Netflix has postponed the demand of South Korean internet service providers as SK Broadband Inc. is asking to pay for using its network. This issue was raised after the debut of Squid Game was affected due to a network traffic surge. According to them, it can be a tough decision for entertainment firms to get profit in their country without paying any charge. The streaming OTT giant has moved to South Korean court to appeal that Netflix is not responsible for making such payments. In an interview, Netflix’s Public Policy Vice President announced an unrecognized financial impact due to network usage fees. SK Broadband has asked Netflix to pay $23 million for utilizing its network. This fees estimation is only for the year 2020. Dollar 23 million contributed almost 6% of the total Netflix revenue earned in the country last year. Netflix’s legal fight in South Korea comprises 15% of its industrial customers in Asia and the same proportion of revenues in India, displaying its troubles in the most desirable market. Netflix has paid out more than $1 billion in playing shows from 2016 until South Korea. The high prices can damage its return on investment after the expansion and set up of Walt Disney Co. and Amazon.com investment in the nation.
Settlement of Dispute Between SK Broadband and Netflix
Network usage fees would create a discriminatory and anti-competitive environment where internet service providers claim unfair charges from companies. It could potentially limit the ability of Korean customers to find what they are willing to watch if internet costs are restricted because they can’t afford it. It’s a worrying situation because other internet providers can follow suit in different nations. It’s no doubt they follow the situation happening in South Korea because it meets their interest. Suppose Netflix is expecting the growth of network usage fees exponentially, it means the growth of traffic would rise in the same proportion paying additional prices and benefitting Netflix. This statement is given by SK Broadband against an appeal requested by Netflix in the South Korean court. They also said that it would be unprincipled if Korean content providers pay internet charges while Netflix avoids them as their traffic and profit are coming from the same nation. The SK Broadband spokesperson has advised Netflix that the internet is also chargeable to government organizations, public institutions, and national universities as they are paying per month.
Finally, the Korean court has rejected the appeal of Netflix to confirm its responsibility to include such unwanted expenses. Netflix is looking to re-appeal it. SK broadband has counteracted in South Korean court asking for last three months bandwidth payment used by Netflix through which twenty-four times network traffic generated between May 2018 to September 2021. This change came after the release of Squid Game on Netflix and became an amazing international awareness. SK Broadband and some other local network operators have restricted the free internet usage by Netflix that can absorb 95% of data traffic. This system was recognized as Open Connect.

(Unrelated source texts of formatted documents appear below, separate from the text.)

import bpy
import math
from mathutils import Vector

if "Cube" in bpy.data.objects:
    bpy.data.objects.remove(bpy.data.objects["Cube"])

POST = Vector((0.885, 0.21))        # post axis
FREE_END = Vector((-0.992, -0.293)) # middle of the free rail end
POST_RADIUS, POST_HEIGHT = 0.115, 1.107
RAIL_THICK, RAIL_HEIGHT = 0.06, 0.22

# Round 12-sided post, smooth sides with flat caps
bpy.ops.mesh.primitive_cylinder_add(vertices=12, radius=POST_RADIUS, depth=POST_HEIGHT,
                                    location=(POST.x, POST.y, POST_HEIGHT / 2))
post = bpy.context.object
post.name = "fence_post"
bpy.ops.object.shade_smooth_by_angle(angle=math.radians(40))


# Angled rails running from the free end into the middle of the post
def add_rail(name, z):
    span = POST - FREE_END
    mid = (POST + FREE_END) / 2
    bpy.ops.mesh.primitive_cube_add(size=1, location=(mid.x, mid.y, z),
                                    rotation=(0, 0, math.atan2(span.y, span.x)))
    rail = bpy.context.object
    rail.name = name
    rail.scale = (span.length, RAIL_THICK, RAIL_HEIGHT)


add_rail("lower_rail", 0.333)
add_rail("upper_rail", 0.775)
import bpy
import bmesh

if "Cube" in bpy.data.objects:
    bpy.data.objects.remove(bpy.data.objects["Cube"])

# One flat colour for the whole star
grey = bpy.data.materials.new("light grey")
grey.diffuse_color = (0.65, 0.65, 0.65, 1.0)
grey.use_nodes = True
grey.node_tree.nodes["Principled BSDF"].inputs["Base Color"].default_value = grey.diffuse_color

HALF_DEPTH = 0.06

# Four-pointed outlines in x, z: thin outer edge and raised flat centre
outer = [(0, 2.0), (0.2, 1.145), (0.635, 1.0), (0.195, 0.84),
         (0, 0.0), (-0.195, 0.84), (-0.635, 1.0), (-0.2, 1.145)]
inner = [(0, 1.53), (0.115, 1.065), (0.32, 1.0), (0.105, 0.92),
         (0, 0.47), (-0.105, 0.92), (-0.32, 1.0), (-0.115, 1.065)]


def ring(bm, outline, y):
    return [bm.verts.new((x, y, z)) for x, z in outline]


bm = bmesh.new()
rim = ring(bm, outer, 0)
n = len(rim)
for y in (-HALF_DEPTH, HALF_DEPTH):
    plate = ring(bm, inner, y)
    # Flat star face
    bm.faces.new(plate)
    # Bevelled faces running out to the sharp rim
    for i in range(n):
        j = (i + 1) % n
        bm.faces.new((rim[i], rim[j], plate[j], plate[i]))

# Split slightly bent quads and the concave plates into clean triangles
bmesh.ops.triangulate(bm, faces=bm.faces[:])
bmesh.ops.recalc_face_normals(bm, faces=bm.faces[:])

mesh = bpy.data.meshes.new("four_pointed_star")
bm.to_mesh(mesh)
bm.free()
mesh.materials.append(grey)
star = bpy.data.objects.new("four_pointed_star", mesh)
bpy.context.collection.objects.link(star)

Netflix saves prominent shows on its servers then shifts them to the local data network. These programs are passed to nearby customers sidestepping remote data transmission. Open Connect can’t ignore that Netflix utilizes internet providers’ services to approach users without paying traffic costs. At last, the Korean Court has announced its decision that Netflix and network providers must share some technology and marketing prices to run the system.